(TASK INPUTS begins)

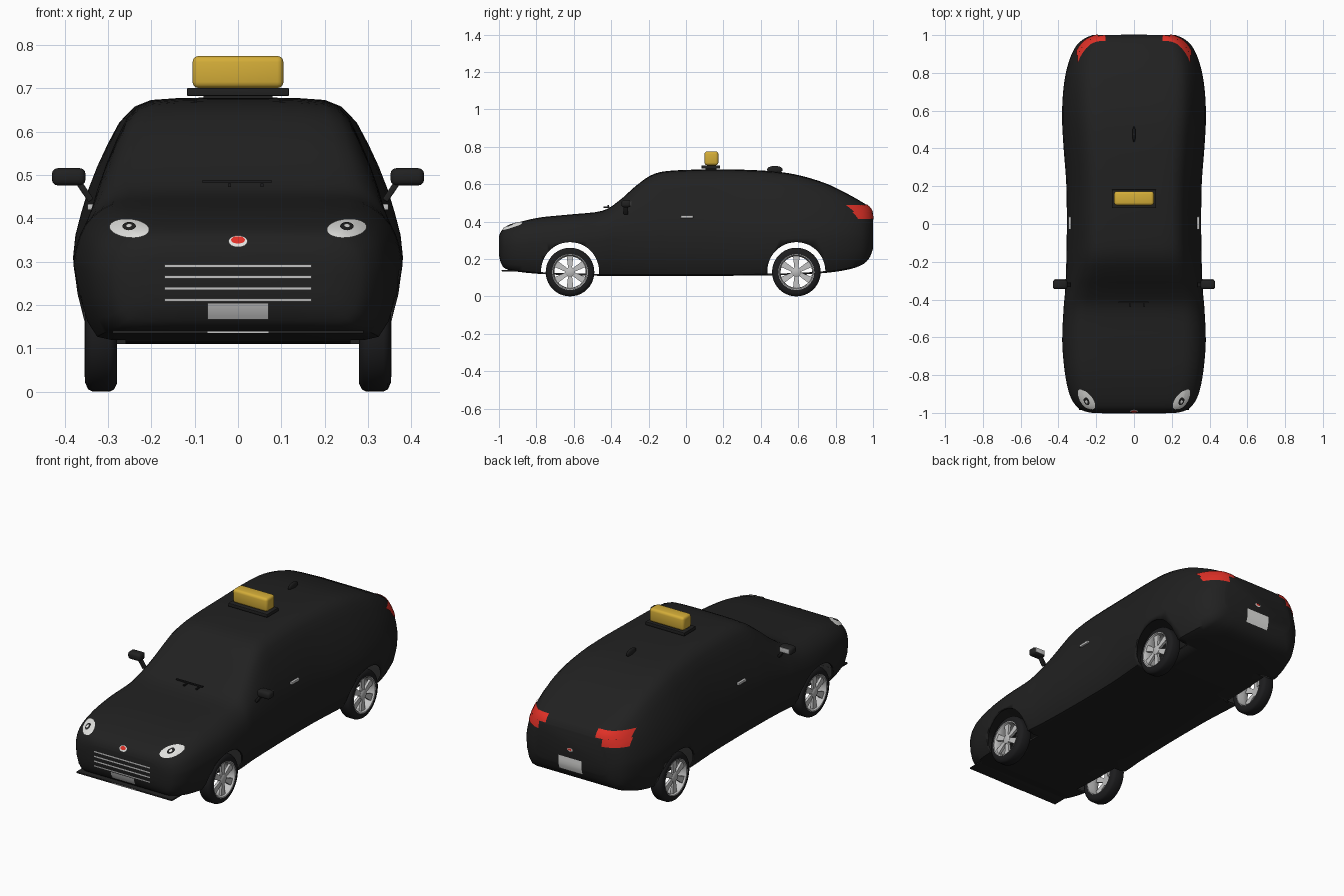
import bpy, bmesh, math
from mathutils import Vector, Matrix
from mathutils.bvhtree import BVHTree

if "Cube" in bpy.data.objects:
    bpy.data.objects.remove(bpy.data.objects["Cube"])


def material(name, r, g, b):
    m = bpy.data.materials.new(name)
    m.use_nodes = True
    m.diffuse_color = (r, g, b, 1)
    m.node_tree.nodes["Principled BSDF"].inputs["Base Color"].default_value = (r, g, b, 1)
    return m


BLACK = material("black paint", .015, .015, .015)
RUBBER = material("tyre rubber", .012, .012, .013)
SILVER = material("silver metal", .55, .55, .55)
LAMP = material("lamp white", .75, .75, .73)
PLATE = material("plate grey", .5, .5, .5)
RED = material("lamp red", .75, .03, .02)
YELLOW = material("sign yellow", .66, .42, .04)


def finish(name, bm, mat, angle=40, fix_normals=True):
    if fix_normals:
        bmesh.ops.recalc_face_normals(bm, faces=bm.faces)
    mesh = bpy.data.meshes.new(name)
    bm.to_mesh(mesh)
    bm.free()
    obj = bpy.data.objects.new(name, mesh)
    bpy.context.collection.objects.link(obj)
    mesh.materials.append(mat)
    bpy.ops.object.select_all(action='DESELECT')
    obj.select_set(True)
    bpy.context.view_layer.objects.active = obj
    bpy.ops.object.shade_smooth_by_angle(angle=math.radians(angle))
    return obj


def box(name, mat, centre, size, bevel=0, turn=None):
    bm = bmesh.new()
    bmesh.ops.create_cube(bm, size=1)
    bmesh.ops.scale(bm, vec=size, verts=bm.verts)
    if bevel:
        bmesh.ops.bevel(bm, geom=bm.edges[:], offset=bevel, segments=3, profile=.5, affect='EDGES')
    if turn:
        bmesh.ops.rotate(bm, matrix=turn, verts=bm.verts)
    bmesh.ops.translate(bm, vec=centre, verts=bm.verts)
    return finish(name, bm, mat)


def spline(points, steps):
    """Catmull-Rom curve through the points."""
    pts = [Vector(p) for p in points]
    out = []
    for i in range(len(pts) - 1):
        a, b, c, d = pts[max(i - 1, 0)], pts[i], pts[i + 1], pts[min(i + 2, len(pts) - 1)]
        for k in range(steps):
            t = k / steps
            out.append(b + (c - a) * (t / 2) + (a * 2 - b * 5 + c * 4 - d) * (t * t / 2)
                       + (b * 3 - a - c * 3 + d) * (t ** 3 / 2))
    return out + [pts[-1]]


# Body stations from nose to tail: y, half width, floor, top
STATIONS = [
    (-1, .22, .22, .32), (-.99, .265, .18, .345), (-.965, .305, .148, .37), (-.9, .342, .132, .395),
    (-.78, .367, .12, .422), (-.62, .38, .113, .438), (-.45, .373, .11, .457), (-.36, .365, .11, .51),
    (-.26, .36, .11, .597), (-.17, .358, .11, .655), (-.05, .356, .11, .674), (.2, .358, .11, .679),
    (.42, .374, .112, .672), (.58, .381, .115, .653), (.74, .371, .125, .607), (.86, .345, .142, .55),
    (.94, .308, .168, .505), (.98, .265, .205, .478), (1, .22, .255, .445)]
# Upper side curve: height share, cabin width share, bonnet width share
UPPER = [(0, 1, 1), (.15, .985, .995), (.3, .948, .985), (.45, .905, .97), (.6, .85, .945),
         (.75, .785, .9), (.87, .725, .84), (.95, .65, .78), (.985, .56, .7), (.996, .4, .5), (1, .2, .25)]


def section(y, w, low, top):
    mid = min(.31, low + .55 * (top - low))
    cabin = min(1, max(0, (top - mid - .12) / .24))
    half = [(.45 * w, low), (.8 * w, low), (.885 * w, low + .007),
            (.945 * w, low + .25 * (mid - low)), (.985 * w, low + .6 * (mid - low))]
    half += [(w * (c * cabin + h * (1 - cabin)), mid + s * (top - mid)) for s, c, h in UPPER]
    ring = [(0, low)] + half + [(0, top)] + [(-x, z) for x, z in reversed(half)]
    return [Vector((x, y, z)) for x, z in ring]


bm = bmesh.new()
rings = [[bm.verts.new(p) for p in section(*s)] for s in spline(STATIONS, 4)]
for r, q in zip(rings, rings[1:]):
    for i in range(len(r)):
        j = (i + 1) % len(r)
        bm.faces.new((r[i], r[j], q[j], q[i]))
bm.faces.new(rings[0])
bm.faces.new(rings[-1])
bmesh.ops.recalc_face_normals(bm, faces=bm.faces)
SKIN = BVHTree.FromBMesh(bm)
body = finish("body", bm, BLACK)

# Hollow the body and cut the wheel arches
WHEELS = [(s, y) for s in (1, -1) for y in (-.62, .59)]
shell = body.modifiers.new("shell", 'SOLIDIFY')
shell.thickness = .01
shell.offset = -1
cutters = []
for side, y in WHEELS:
    bm = bmesh.new()
    bmesh.ops.create_cone(bm, cap_ends=True, segments=48, radius1=.155, radius2=.155, depth=.24,
                          matrix=Matrix.Translation((side * .38, y, .135)) @ Matrix.Rotation(math.pi / 2, 4, 'Y'))
    cutter = finish("arch_cutter", bm, BLACK)
    cutter.hide_render = True
    cutters.append(cutter)
    cut = body.modifiers.new("arch", 'BOOLEAN')
    cut.operation = 'DIFFERENCE'
    cut.solver = 'EXACT'
    cut.object = cutter
bpy.context.view_layer.objects.active = body
for m in list(body.modifiers):
    bpy.ops.object.modifier_apply(modifier=m.name)
for c in cutters:
    bpy.data.objects.remove(c)


# Thin trim laid onto the body, seen along y; facing -1 is the front, 1 the back
def drape(name, mat, facing, shape, nu, nv, lift=.004):
    bm = bmesh.new()
    grid = []
    for i in range(nu + 1):
        row = []
        for j in range(nv + 1):
            x, z = shape(i / nu, j / nv)
            hit, normal, _, _ = SKIN.ray_cast(Vector((x, facing * 3, z)), Vector((0, -facing, 0)))
            row.append(bm.verts.new(hit + normal * lift if hit else (x, facing * .95, z)))
        grid.append(row)
    for a, b in zip(grid, grid[1:]):
        for j in range(nv):
            bm.faces.new((a[j], b[j], b[j + 1], a[j + 1]))
    bmesh.ops.remove_doubles(bm, verts=bm.verts, dist=.00005)
    bm.normal_update()
    if sum(f.normal.y * f.calc_area() for f in bm.faces) * facing < 0:
        bmesh.ops.reverse_faces(bm, faces=bm.faces)
    return finish(name, bm, mat, fix_normals=False)


def rect(x0, x1, z0, z1):
    return lambda u, v: (x0 + (x1 - x0) * u, z0 + (z1 - z0) * v)


def disc(x, z, rx, rz, tilt=0):
    def shape(u, v):
        a = u * math.tau
        return x + rx * v * math.cos(a), z + rz * v * math.sin(a) + tilt * rx * v * math.cos(a)
    return shape


for i in range(4):
    drape("grille_bar", SILVER, -1, rect(-.17, .17, .209 + i * .026, .216 + i * .026), 16, 1)
drape("front_plate", PLATE, -1, rect(-.07, .07, .168, .205), 6, 4)
drape("rear_plate", LAMP, 1, rect(-.07, .07, .225, .3), 6, 4)
for facing in (-1, 1):
    size = 1 if facing < 0 else .75
    drape("badge_rim", LAMP, facing, disc(0, .345, .022 * size, .013 * size), 24, 3)
    drape("badge_centre", RED, facing, disc(0, .347, .016 * size, .008 * size), 24, 2, .006)
for s in (1, -1):
    drape("headlight", LAMP, -1, disc(s * .25, .374, .045, .021, s * .08), 32, 5)
    drape("headlight_ring", BLACK, -1, disc(s * .25, .377, .015, .009), 24, 3, .006)
    drape("headlight_bulb", LAMP, -1, disc(s * .25, .377, .006, .004), 16, 2, .008)
    drape("tail_light_upper", RED, 1, rect(s * .15, s * .295, .45, .487), 10, 5)
    drape("tail_light_lower", RED, 1, rect(s * .19, s * .3, .412, .45), 8, 4)

# Front lip and its bright strip
box("front_lip", BLACK, (0, -.935, .137), (.58, .1, .008), .002)
box("lip_strip", SILVER, (0, -.986, .137), (.14, .004, .004))

# Roof sign, aerial and wipers
box("sign_foot", BLACK, (0, .133, .68), (.16, .06, .02))
box("sign_base", BLACK, (0, .133, .692), (.235, .098, .018), .002)
box("roof_sign", YELLOW, (0, .136, .738), (.21, .074, .074), .014)
bm = bmesh.new()
bmesh.ops.create_uvsphere(bm, u_segments=16, v_segments=10, radius=1,
                          matrix=Matrix.Translation((0, .475, .678)) @ Matrix.Diagonal((.009, .042, .02, 1)))
finish("aerial_fin", bm, BLACK)
for x in (-.04, .035):
    box("wiper_blade", RUBBER, (x, -.415, .485), (.085, .008, .007))
    box("wiper_arm", RUBBER, (x + .02, -.425, .476), (.007, .03, .008))

# Mirrors and door handles
for s in (1, -1):
    box("mirror_housing", BLACK, (s * .391, -.32, .496), (.078, .05, .04), .014)
    box("mirror_glass", SILVER, (s * .391, -.294, .496), (.058, .004, .026), .001)
    box("mirror_arm", BLACK, (s * .355, -.322, .464), (.014, .024, .055), .003,
        Matrix.Rotation(s * .6, 3, 'Y'))
    hit = SKIN.ray_cast(Vector((s * 2, .005, .426)), Vector((-s, 0, 0)))[0]
    box("door_handle", SILVER, hit + Vector((s * .005, 0, 0)), (.014, .068, .014), .003)


# Wheels
def lathe(name, mat, profile, centre, side, closed):
    bm = bmesh.new()
    vs = [bm.verts.new((side * x, 0, r)) for x, r in profile]
    edges = [bm.edges.new(p) for p in zip(vs, vs[1:])]
    if closed:
        edges.append(bm.edges.new((vs[-1], vs[0])))
    bmesh.ops.spin(bm, geom=vs + edges, cent=(0, 0, 0), axis=(1, 0, 0), angle=math.tau, steps=40)
    bmesh.ops.remove_doubles(bm, verts=bm.verts, dist=.0001)
    bmesh.ops.translate(bm, vec=centre, verts=bm.verts)
    return finish(name, bm, mat)


TYRE = [(-.036, .093), (-.037, .11), (-.03, .125), (-.02, .13), (.02, .13), (.03, .125), (.037, .11), (.036, .093)]
RIM = [(-.036, .095), (-.036, .09), (0, .084), (.028, .086), (.037, .092), (.038, .096), (.03, .095), (0, .09)]
HUB = [(.012, 0), (.012, .026), (.03, .026), (.034, .02), (.034, 0)]
for side, y in WHEELS:
    c = Vector((side * .316, y, .13))
    lathe("tyre", RUBBER, TYRE, c, side, True)
    lathe("wheel_rim", SILVER, RIM, c, side, True)
    lathe("wheel_hub", PLATE, HUB, c, side, False)
    bm = bmesh.new()
    for i in range(6):
        spoke = bmesh.ops.create_cube(bm, size=1)["verts"]
        for v in spoke:
            flare = .036 if v.co.z > 0 else .02
            v.co = Vector((side * (.022 + v.co.x * .014), v.co.y * flare, .052 + v.co.z * .07))
        bmesh.ops.rotate(bm, matrix=Matrix.Rotation(i * math.pi / 3, 3, 'X'), verts=spoke)
    bmesh.ops.translate(bm, vec=c, verts=bm.verts)
    finish("wheel_spokes", bm, SILVER)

(TASK INPUTS ends)

#### WORK REQUEST:
Retype, exactly and in full, the lines above from the one containing "half = [(.45" through the one containing "half += [(w".

#### WRITTEN RESPONSE:
    half = [(.45 * w, low), (.8 * w, low), (.885 * w, low + .007),
            (.945 * w, low + .25 * (mid - low)), (.985 * w, low + .6 * (mid - low))]
    half += [(w * (c * cabin + h * (1 - cabin)), mid + s * (top - mid)) for s, c, h in UPPER]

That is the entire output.